Consumer Reports Health has released an alert about new guidelines for preventing heart disease in women, identifying certain risk factors that are especially important or unique to women, and some preventive measures that are not useful, including some supplements.
For example, the guidelines, provided by the American Heart Association, say there’s no reason to take supplemental doses of antioxidants such as vitamins C or E to prevent heart disease. The Consumer Reports Health new guide to heart supplements reached the same conclusion for both men and women.
The guidelines also say that low-dose aspirin is generally not appropriate for women younger than 65, though it has been shown to prevent strokes in women older than that. To determine if you’re a candidate, read Should Women Take a Daily Low-Dose Aspirin?

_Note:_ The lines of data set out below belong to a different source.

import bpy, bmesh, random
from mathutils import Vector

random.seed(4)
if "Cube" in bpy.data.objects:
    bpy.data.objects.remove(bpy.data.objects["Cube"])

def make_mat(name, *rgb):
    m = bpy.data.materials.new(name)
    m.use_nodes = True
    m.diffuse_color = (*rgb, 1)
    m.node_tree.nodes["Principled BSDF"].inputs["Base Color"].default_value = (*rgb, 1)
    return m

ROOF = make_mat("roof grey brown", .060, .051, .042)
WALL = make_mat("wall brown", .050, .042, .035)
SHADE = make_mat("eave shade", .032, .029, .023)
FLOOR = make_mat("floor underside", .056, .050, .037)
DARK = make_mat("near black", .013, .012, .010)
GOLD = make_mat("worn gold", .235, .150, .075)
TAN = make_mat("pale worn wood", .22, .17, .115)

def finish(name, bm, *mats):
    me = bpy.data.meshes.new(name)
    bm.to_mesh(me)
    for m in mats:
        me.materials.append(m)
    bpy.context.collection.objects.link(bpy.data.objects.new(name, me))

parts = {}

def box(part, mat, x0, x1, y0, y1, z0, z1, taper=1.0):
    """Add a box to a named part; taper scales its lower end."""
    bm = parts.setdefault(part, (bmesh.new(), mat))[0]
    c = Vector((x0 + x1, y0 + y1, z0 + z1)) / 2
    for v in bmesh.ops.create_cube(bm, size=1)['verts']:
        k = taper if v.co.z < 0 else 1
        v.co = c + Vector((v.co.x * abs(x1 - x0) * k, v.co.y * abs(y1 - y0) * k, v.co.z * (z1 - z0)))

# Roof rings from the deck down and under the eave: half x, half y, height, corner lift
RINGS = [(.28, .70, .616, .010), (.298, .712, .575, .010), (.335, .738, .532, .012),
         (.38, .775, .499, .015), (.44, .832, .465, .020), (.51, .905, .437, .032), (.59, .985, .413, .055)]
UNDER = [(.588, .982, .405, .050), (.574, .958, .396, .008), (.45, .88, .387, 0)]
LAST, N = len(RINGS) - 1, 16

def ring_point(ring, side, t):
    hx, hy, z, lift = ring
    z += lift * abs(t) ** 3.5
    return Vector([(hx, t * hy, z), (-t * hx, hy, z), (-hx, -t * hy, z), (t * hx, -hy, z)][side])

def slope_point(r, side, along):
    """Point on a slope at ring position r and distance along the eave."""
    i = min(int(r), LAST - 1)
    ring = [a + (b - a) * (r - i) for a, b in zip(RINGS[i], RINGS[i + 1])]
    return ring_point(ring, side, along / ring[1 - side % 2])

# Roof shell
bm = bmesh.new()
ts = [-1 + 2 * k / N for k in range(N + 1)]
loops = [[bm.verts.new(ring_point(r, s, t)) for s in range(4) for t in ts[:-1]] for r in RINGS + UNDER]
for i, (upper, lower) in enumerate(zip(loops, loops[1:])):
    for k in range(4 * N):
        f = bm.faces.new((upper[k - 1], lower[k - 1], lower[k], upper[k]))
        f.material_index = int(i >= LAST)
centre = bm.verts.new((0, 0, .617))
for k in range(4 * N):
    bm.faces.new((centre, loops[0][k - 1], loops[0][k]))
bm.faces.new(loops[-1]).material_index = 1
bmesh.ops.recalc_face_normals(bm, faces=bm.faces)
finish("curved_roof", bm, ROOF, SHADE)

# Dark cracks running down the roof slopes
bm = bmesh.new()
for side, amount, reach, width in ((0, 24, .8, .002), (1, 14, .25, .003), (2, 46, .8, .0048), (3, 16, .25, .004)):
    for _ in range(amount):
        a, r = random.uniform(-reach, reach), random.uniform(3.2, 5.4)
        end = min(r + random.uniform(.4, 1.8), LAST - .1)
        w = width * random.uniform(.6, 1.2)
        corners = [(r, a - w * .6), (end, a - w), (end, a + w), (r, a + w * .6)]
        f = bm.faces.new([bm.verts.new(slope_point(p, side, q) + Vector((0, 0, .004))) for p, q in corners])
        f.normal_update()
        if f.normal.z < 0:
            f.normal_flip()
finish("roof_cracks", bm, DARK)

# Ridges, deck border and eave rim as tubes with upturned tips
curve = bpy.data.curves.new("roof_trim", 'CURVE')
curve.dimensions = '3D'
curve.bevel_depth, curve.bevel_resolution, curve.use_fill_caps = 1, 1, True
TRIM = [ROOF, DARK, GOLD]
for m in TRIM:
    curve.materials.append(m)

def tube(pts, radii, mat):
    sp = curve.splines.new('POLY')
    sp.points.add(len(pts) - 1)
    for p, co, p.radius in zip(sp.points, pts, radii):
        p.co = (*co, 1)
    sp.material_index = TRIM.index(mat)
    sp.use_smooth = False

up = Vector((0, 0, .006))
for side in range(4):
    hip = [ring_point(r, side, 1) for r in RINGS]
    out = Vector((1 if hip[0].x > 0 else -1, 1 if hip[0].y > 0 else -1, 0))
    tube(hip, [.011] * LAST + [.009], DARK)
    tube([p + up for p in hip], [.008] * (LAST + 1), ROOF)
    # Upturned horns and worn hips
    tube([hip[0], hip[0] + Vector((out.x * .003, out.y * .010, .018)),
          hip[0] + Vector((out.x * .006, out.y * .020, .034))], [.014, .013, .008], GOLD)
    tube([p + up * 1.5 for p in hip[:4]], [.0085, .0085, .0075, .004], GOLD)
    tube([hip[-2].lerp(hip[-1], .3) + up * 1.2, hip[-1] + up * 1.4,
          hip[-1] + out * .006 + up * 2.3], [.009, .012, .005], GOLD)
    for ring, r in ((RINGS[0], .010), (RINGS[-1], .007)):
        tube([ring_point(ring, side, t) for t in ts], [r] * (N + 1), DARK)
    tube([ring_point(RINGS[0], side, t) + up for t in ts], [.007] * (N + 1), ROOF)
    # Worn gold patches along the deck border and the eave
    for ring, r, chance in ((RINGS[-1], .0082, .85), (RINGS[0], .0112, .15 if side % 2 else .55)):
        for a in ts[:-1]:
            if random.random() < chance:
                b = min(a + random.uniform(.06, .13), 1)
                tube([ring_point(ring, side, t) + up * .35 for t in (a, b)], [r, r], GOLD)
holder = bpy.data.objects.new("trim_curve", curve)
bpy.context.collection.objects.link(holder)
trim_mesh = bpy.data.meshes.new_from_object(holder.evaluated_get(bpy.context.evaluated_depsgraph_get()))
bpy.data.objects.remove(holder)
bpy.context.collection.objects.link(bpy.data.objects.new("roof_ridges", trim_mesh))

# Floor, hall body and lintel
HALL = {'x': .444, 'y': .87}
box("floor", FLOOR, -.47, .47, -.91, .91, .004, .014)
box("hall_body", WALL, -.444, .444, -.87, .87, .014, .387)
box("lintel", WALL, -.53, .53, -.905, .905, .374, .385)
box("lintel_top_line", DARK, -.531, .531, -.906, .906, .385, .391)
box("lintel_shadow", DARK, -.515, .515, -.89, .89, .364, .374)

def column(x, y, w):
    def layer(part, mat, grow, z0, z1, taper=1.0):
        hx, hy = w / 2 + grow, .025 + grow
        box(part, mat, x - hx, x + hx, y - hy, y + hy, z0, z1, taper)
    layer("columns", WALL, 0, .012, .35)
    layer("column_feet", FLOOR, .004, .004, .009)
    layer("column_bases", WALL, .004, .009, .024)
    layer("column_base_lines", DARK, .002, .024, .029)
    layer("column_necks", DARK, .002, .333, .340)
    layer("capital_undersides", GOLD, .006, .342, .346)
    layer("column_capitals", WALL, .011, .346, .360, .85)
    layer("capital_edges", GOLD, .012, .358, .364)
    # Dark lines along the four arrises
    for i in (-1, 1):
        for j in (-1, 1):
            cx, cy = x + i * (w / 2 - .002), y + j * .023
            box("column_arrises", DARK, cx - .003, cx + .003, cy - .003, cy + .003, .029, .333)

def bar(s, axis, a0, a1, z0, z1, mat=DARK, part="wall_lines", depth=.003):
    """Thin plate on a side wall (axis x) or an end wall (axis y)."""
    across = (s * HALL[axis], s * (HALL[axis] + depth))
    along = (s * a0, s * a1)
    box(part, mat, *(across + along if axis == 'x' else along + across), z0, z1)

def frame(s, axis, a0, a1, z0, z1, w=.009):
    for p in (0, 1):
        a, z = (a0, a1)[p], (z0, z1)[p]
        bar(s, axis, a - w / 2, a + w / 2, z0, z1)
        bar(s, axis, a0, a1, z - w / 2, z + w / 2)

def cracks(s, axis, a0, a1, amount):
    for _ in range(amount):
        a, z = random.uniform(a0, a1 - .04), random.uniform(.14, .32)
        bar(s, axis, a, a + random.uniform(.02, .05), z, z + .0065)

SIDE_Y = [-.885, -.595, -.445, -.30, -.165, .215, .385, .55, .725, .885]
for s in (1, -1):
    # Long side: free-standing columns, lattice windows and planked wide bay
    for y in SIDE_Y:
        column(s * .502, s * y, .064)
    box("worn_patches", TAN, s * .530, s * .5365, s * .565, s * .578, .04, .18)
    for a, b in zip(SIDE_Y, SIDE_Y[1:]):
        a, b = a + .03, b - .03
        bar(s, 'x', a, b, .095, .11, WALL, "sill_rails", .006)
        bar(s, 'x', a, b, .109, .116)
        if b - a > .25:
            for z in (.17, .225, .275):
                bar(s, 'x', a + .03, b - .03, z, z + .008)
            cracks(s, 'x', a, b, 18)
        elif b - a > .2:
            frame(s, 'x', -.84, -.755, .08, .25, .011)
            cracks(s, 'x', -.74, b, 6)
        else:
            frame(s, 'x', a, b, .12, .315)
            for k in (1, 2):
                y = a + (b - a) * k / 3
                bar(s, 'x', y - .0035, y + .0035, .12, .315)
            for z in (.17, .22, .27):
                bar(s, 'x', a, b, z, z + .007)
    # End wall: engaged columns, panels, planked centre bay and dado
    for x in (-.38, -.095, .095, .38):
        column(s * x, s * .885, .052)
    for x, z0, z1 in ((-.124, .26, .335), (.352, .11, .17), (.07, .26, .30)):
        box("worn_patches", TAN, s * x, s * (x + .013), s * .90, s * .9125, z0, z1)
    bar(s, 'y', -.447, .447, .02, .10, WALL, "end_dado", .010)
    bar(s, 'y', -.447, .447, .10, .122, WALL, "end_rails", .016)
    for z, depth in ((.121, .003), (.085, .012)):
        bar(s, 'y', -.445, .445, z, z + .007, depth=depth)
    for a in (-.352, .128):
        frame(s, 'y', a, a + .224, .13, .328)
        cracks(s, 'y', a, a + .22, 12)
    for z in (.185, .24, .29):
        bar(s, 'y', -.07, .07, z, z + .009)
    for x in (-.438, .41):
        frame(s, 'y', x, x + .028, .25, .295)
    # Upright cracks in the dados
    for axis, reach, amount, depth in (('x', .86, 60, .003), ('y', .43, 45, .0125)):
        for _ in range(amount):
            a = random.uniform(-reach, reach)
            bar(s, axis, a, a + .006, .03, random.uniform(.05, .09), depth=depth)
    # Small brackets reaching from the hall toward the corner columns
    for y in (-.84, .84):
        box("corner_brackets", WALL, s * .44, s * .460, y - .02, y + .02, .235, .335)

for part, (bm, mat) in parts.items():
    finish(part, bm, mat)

The new recommendations emphasize the importance of controlling traditional risk factors such as:
- blood pressure
- cholesterol levels
- excess weight
Physicians should also now consider pregnancy complications like gestational diabetes, pre-eclampsia and pregnancy-induced hypertension. See also: Pregnancy Complications Strongly Linked To Heart Disease and Pregnancy: the Ultimate Cardiac Stress Test
In addition, the guidelines say that physicians should ask women about their history of certain autoimmune disorders, such as rheumatoid arthritis and lupus, both of which are more common in women than men, and both of which have been linked to increased heart risk, possibly by causing inflammation that damages the coronary arteries. See also: What Other Diagnosis Doubles Your Risk Of Having A Heart Attack?
Finally, doctors should also talk with women about their emotional health, since depression might interfere with their ability to make needed lifestyle changes or adhere to prescribed drugs. And chronic emotional stress might damage the heart directly, in both genders. See also: Depressed? Who, Me? Myths and Facts About Depression After A Heart Attack.
Dr. Orly Avitzur, medical adviser to Consumer Reports, explains:
“These new guidelines from the AHA provide a useful reminder of what works, and perhaps more importantly these days, what doesn’t. The report also emphasizes how important it is for women to have a physician who communicates well with them, which is essential for getting the right tests and treatments at the right time.”
And use their online calculator to determine your own risk of having a heart attack or stroke within the next 10 years.